As someone who worships God as female, I appreciated Chilson's approach to talking about God:
"I took the image of God (among the many blessedly presented to us through scripture and other sacred writings) that currently spoke most strongly to me--Sophia (Greek for Wisdom)--and ran with that. Sophia is a female name, so I will use "she" and "her" when I find it necessary to interject a pronoun...If you stumble across a "she" or a "her" that sounds odd to your ears, know that I am expressing the pronoun that resonates most strongly with me at this point in my life. Also, if you are having difficulty with it, remember for just a moment, how many millions of times people have been subjected to a one-dimensional view of God as expressed through just one acceptable pronoun--he--for many thousands of years."
As a Muslim, I particularly appreciated her inclusiveness of all the world religions and the care and grace she took to write about Islam. Even though this book comes from a Christian perspective, Chilson includes a wonderful list of "God's feminine faces" in the major faith traditions and the book is filled with antidotes from a variety of faiths.
As someone who grew up Christian, I also appreciated Chilson's fresh approach to Christianity.
"Let’s remember that Christianity is innately Eastern, not Western. We Westernized it to suit our own cultural needs."
As a champion for Mother Earth, I appreciated Chilson's passages on enoughness.
"There's the interesting etymological kinship of the words mother and matter, both derived from the Latin root mater. Without becoming consciously aware of this linguistic connection, we often try to fill the gaping mother holes in our spiritual lives with matter. That explains our consumption-induced clutter. While intellectually we know we can't buy back the Mother God that's been lost, our subconscious tries to fill those hungry places in our soul with whatever's available. And there's no shortage of stuff! Until we stop defining God as exclusively male and give ourselves free reign to explore a God that has no use for limiting gender stereotypes, we will find ourselves trying and failing to grasp a God who's our mother, our father, and so much more."
As someone who could never really get into yoga because of my need to always be "doing" something, I really appreciated this book. It wasn't until I found Kundalini yoga many years ago that I was interested in doing yoga at all. After reading Sophia Rising, I realized that I have been cheating myself of this important practice in exchange for all the other things on my to-do list. I have a renewed commitment to myself and my yoga practice thanks to this book.

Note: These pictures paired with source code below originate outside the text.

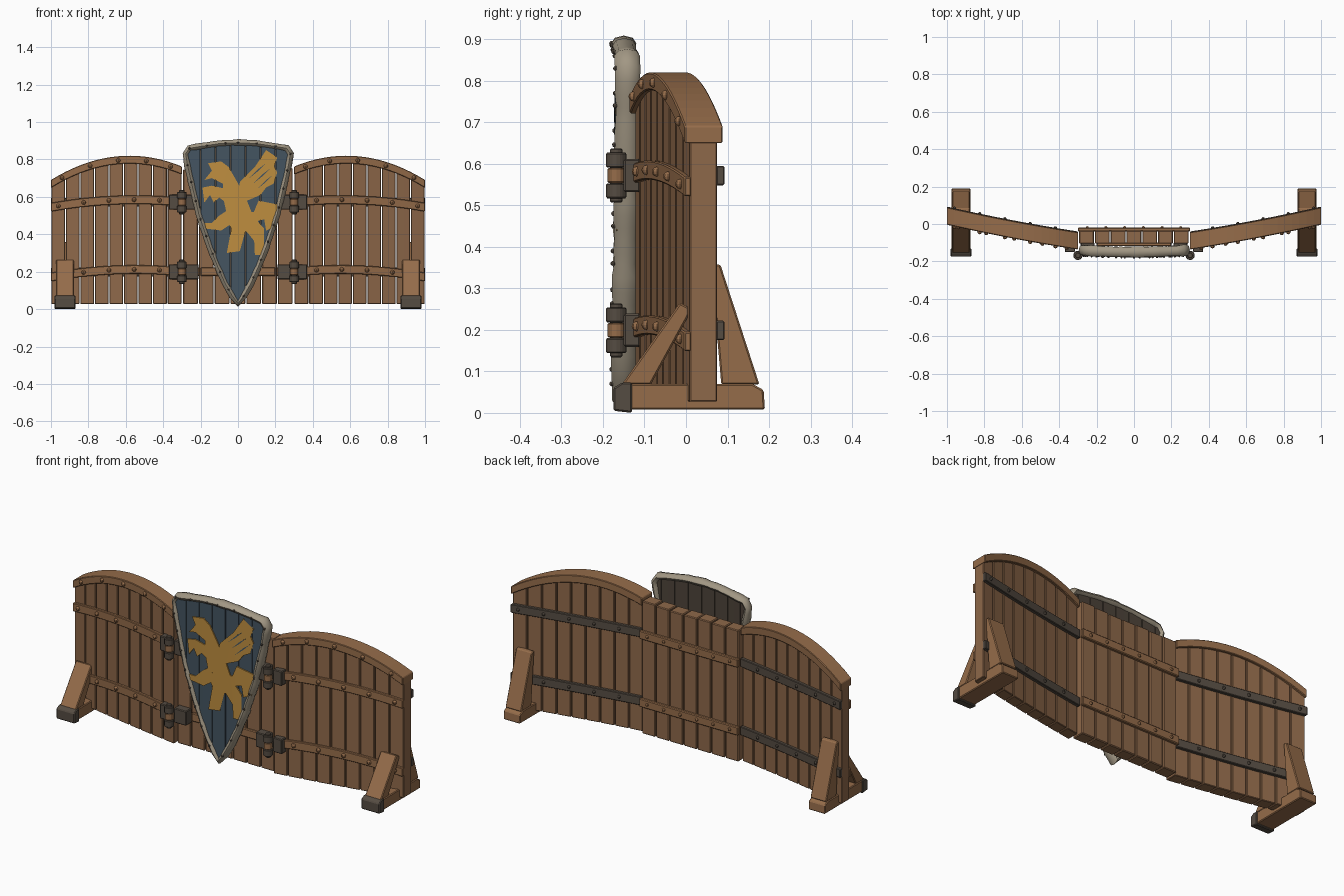
import bpy, bmesh, math, random
from mathutils import Vector

random.seed(4)
if "Cube" in bpy.data.objects:
    bpy.data.objects.remove(bpy.data.objects["Cube"], do_unlink=True)


def material(name, rgb):
    m = bpy.data.materials.new(name)
    m.use_nodes = True
    m.diffuse_color = (*rgb, 1)
    m.node_tree.nodes["Principled BSDF"].inputs["Base Color"].default_value = (*rgb, 1)
    return m


plank_wood = material("plank wood", (.27, .138, .067))
trim_wood = material("trim wood", (.30, .15, .068))
iron = material("dark iron", (.091, .072, .055))
blue = material("slate blue paint", (.058, .09, .12))
gold = material("gold paint", (.52, .27, .05))
steel = material("pale rim metal", (.36, .31, .23))
backing = material("dark backing wood", (.075, .057, .042))


def finish(name, bm, mat, bevel=0):
    bmesh.ops.recalc_face_normals(bm, faces=bm.faces)
    me = bpy.data.meshes.new(name)
    bm.to_mesh(me)
    bm.free()
    me.materials.append(mat)
    ob = bpy.data.objects.new(name, me)
    bpy.context.collection.objects.link(ob)
    if bevel:
        mod = ob.modifiers.new("soft edges", "BEVEL")
        mod.width, mod.segments, mod.limit_method = bevel, 1, "ANGLE"
    return ob


def strip(name, x0, x1, steps, section, mat, side=1, bevel=.003):
    """Loft a rectangle along x; section(x) gives y low, y high, z low, z high."""
    bm = bmesh.new()
    rings = []
    for i in range(steps + 1):
        x = x0 + (x1 - x0) * i / steps
        ya, yb, za, zb = section(x)
        rings.append([bm.verts.new((side * x, y, z))
                      for y, z in ((ya, za), (yb, za), (yb, zb), (ya, zb))])
    for a, b in zip(rings, rings[1:]):
        for k in range(4):
            bm.faces.new((a[k], a[k - 1], b[k - 1], b[k]))
    bm.faces.new(rings[0])
    bm.faces.new(rings[-1])
    return finish(name, bm, mat, bevel)


def box(name, x, y, z, mat, side=1, bevel=.004):
    return strip(name, x[0], x[1], 1, lambda _: (*y, *z), mat, side, bevel)


def prism(name, yz, x0, x1, mat, side):
    """Extrude a side profile along x."""
    bm = bmesh.new()
    face = bm.faces.new([bm.verts.new((side * x0, y, z)) for y, z in yz])
    new = bmesh.ops.extrude_face_region(bm, geom=[face])["geom"]
    verts = [v for v in new if isinstance(v, bmesh.types.BMVert)]
    bmesh.ops.translate(bm, verts=verts, vec=(side * (x1 - x0), 0, 0))
    return finish(name, bm, mat, .004)


def rivet(name, x, y, z, mat, r=.012):
    bm = bmesh.new()
    bmesh.ops.create_uvsphere(bm, u_segments=8, v_segments=6, radius=r)
    bmesh.ops.translate(bm, verts=bm.verts, vec=(x, y, z))
    return finish(name, bm, mat)


def cylinder(name, x, y, z, r, height, mat):
    bm = bmesh.new()
    bmesh.ops.create_cone(bm, cap_ends=True, segments=12, radius1=r, radius2=r, depth=height)
    bmesh.ops.translate(bm, verts=bm.verts, vec=(x, y, z))
    return finish(name, bm, mat, .003)


SHIELD_Y = -.15


def bow(x):
    return SHIELD_Y + .12 * x * x


def plate(name, outline, front, back, mat, x0=-1, x1=1):
    """Flat outline in hundredths, clipped to x0..x1, thickened and bowed with the shield."""
    bm = bmesh.new()
    bm.faces.new([bm.verts.new((x / 100, 0, z / 100)) for x, z in outline])
    bmesh.ops.triangulate(bm, faces=bm.faces[:])
    cuts = [(x0, True, False), (x1, False, True)]
    cuts += [(k * .05, False, False) for k in range(-5, 6)]
    for x, inner, outer in cuts:
        bmesh.ops.bisect_plane(bm, geom=bm.verts[:] + bm.edges[:] + bm.faces[:], dist=1e-5,
                               plane_co=(x, 0, 0), plane_no=(1, 0, 0),
                               clear_inner=inner, clear_outer=outer)
    new = bmesh.ops.extrude_face_region(bm, geom=bm.faces[:])["geom"]
    moved = {v for v in new if isinstance(v, bmesh.types.BMVert)}
    for v in bm.verts:
        v.co.y = bow(v.co.x) + (front if v in moved else back)
    return finish(name, bm, mat)


# Wing layout: the wings sweep back and carry an arched top
def mid(x):
    t = (x - .3) / .7
    return -.09 + .108 * t + .025 * t * t


def arch(x):
    return .82 - .735 * (x - .58) ** 2


def strap_height(x, base):
    return base - .2 * (x - .55) ** 2


for s, label in ((1, "left"), (-1, "right")):
    # Wing planks and arched cap
    width = .7 / 9
    for i in range(9):
        a = .3 + i * width
        strip(f"{label}_wing_plank", a + .003, a + width - .002, 2,
              lambda x: (mid(x) - .033, mid(x) + .033, .027, arch(x) - .035), plank_wood, s)
    strip(f"{label}_wing_cap", .3, 1, 18,
          lambda x: (mid(x) - .046, mid(x) + .046, arch(x) - .042, arch(x)), trim_wood, s)
    for x in (.36, .49, .64, .79, .94):
        rivet(f"{label}_cap_rivet", s * x, mid(x) - .046, arch(x) - .022, trim_wood)

    # Front wooden straps, rear iron straps and hinges at two heights
    for base in (.585, .212):
        strip(f"{label}_front_strap", .34, 1, 12,
              lambda x: (mid(x) - .047, mid(x) - .03, strap_height(x, base) - .023,
                         strap_height(x, base) + .023), trim_wood, s)
        strip(f"{label}_rear_strap", .3, 1, 8,
              lambda x: (mid(x) + .03, mid(x) + .05, base - .037, base + .01), iron, s)
        for i in range(5):
            x = .42 + i * .135
            rivet(f"{label}_front_strap_rivet", s * x, mid(x) - .048, strap_height(x, base), trim_wood)
            rivet(f"{label}_rear_strap_rivet", s * x, mid(x) + .05, base - .013, iron, .009)

        h = base - .013
        box(f"{label}_hinge_outer_plate", (.315, .37), (-.15, -.11), (h - .04, h + .04), iron, s)
        box(f"{label}_hinge_inner_plate", (.21, .285), (-.15, -.1), (h - .04, h + .04), iron, s)
        cylinder(f"{label}_hinge_pin", s * .3, -.168, h, .015, .13, iron)
        cylinder(f"{label}_hinge_middle", s * .3, -.168, h, .021, .036, trim_wood)
        for dz in (-.037, .037):
            cylinder(f"{label}_hinge_knuckle", s * .3, -.168, h + dz, .025, .036, iron)

    # Stand: foot, iron toe and two braces
    prism(f"{label}_foot", [(-.165, .008), (.19, .008), (.187, .055), (.16, .07), (-.15, .07)],
          .875, .975, trim_wood, s)
    prism(f"{label}_foot_toe", [(-.175, .005), (-.13, 0), (-.13, .073), (-.155, .073), (-.175, .06)],
          .87, .98, iron, s)
    prism(f"{label}_front_brace", [(-.155, .068), (-.085, .068), (.015, .25), (-.015, .265)],
          .877, .973, trim_wood, s)
    prism(f"{label}_rear_brace", [(.06, .36), (.083, .357), (.177, .068), (.085, .068)],
          .877, .973, trim_wood, s)

# Centre panel
for i in range(7):
    a = -.295 + i * .0843
    box("centre_plank", (a + .002, a + .081), (-.105, -.035), (.027, .75 + random.uniform(-.006, .004)),
        plank_wood)
for z in (.572, .2):
    box("centre_rear_strap", (-.3, .3), (-.04, -.02), (z - .023, z + .023), trim_wood)
    box("centre_front_strap", (-.2, .2), (-.118, -.1), (z - .023, z + .023), trim_wood)
    for i in range(6):
        rivet("centre_strap_rivet", -.25 + i * .1, -.02, z, trim_wood, .009)

# Shield: outline, slats on both faces and a hammered rim
half = [(28, 83), (27, 77), (25, 68), (21, 51), (18, 42), (15, 33), (11, 23), (7, 14), (3, 7)]
top = [(10, 88.5), (20, 87), (26, 86)]
right = top + half
outline = [(0, 89)] + right + [(0, 3)] + [(-x, z) for x, z in reversed(right)]
for i in range(7):
    a = -.28 + i * .08
    plate("shield_front_slat", outline, -.016, 0, blue, a + .002, a + .078)
for i in range(8):
    a = -.32 + i * .08
    plate("shield_back_slat", outline, 0, .015, backing, a + .002, a + .078)

curve = bpy.data.curves.new("shield_rim", "CURVE")
curve.dimensions = "3D"
curve.bevel_depth, curve.bevel_resolution = .018, 2
spline = curve.splines.new("POLY")
path = []
for p, q in zip(outline, outline[1:] + outline[:1]):
    p, q = Vector(p) / 100, Vector(q) / 100
    n = max(1, round((q - p).length / .035))
    path += [p.lerp(q, k / n) for k in range(n)]
spline.points.add(len(path) - 1)
for pt, p in zip(spline.points, path):
    pt.co = (p.x, 0, p.y, 1)
    pt.radius = random.uniform(.88, 1.1)
spline.use_cyclic_u = True
rim = bpy.data.objects.new("shield_rim", curve)
bpy.context.collection.objects.link(rim)
bpy.ops.object.select_all(action="DESELECT")
rim.select_set(True)
bpy.context.view_layer.objects.active = rim
bpy.ops.object.convert(target="MESH")
rim = bpy.context.view_layer.objects.active
for v in rim.data.vertices:
    v.co.y = bow(v.co.x) + v.co.y * 1.6
rim.data.materials.clear()
rim.data.materials.append(steel)
bpy.ops.object.shade_smooth_by_angle(angle=math.radians(50))
for p in path[::3]:
    rivet("rim_rivet", p.x, bow(p.x) - .029, p.y, iron, .006)

# Painted winged beast
emblem = {
    "body": [(-18, 69), (-14, 74), (-16, 78), (-9, 79), (-5, 76), (-1, 69), (4, 60), (8, 50), (7, 42),
             (-2, 40), (-5, 46), (-4, 52), (-8, 60), (-8, 67), (-14, 70)],
    "upper_claw": [(-5, 64), (-14, 66), (-19, 65), (-18, 57), (-15, 61), (-13, 57), (-12, 61), (-5, 56)],
    "lower_claw": [(-4, 54), (-10, 50), (-12, 46), (-19, 46), (-17, 43), (-9, 42), (-3, 46)],
    "left_leg": [(-3, 46), (4, 42), (0, 36), (1, 31), (-6, 30), (-3, 37)],
    "right_leg": [(2, 44), (8, 50), (14, 43), (12, 36), (14, 29), (9, 29), (9, 36), (5, 41)],
    "tail": [(5, 52), (12, 52), (11, 58), (21, 56), (17, 51), (20, 44), (15, 42), (14, 48), (6, 46)],
    "wing": [(0, 60), (1, 68), (9, 76), (15, 85), (17, 81), (21, 81), (19, 77), (21, 73), (18, 71),
             (19, 67), (15, 65), (12, 61), (5, 58)],
}
for part, points in emblem.items():
    plate(f"emblem_{part}", points, -.022, -.015, gold)
for i in range(3):
    x, z = 6 + i * 2, 70 - i * 3
    plate("emblem_feather_gap", [(x, z), (x + 5, z + 4), (x + 9, z + 8), (x + 5, z + 5)], -.024, -.021, blue)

I am not really a "book reviewer" per say, but I did enjoy this book immensely and I would highly recommend it. If you are reading this blog, purchasing Sophia Rising will be a no-brainer!
Purchase the book!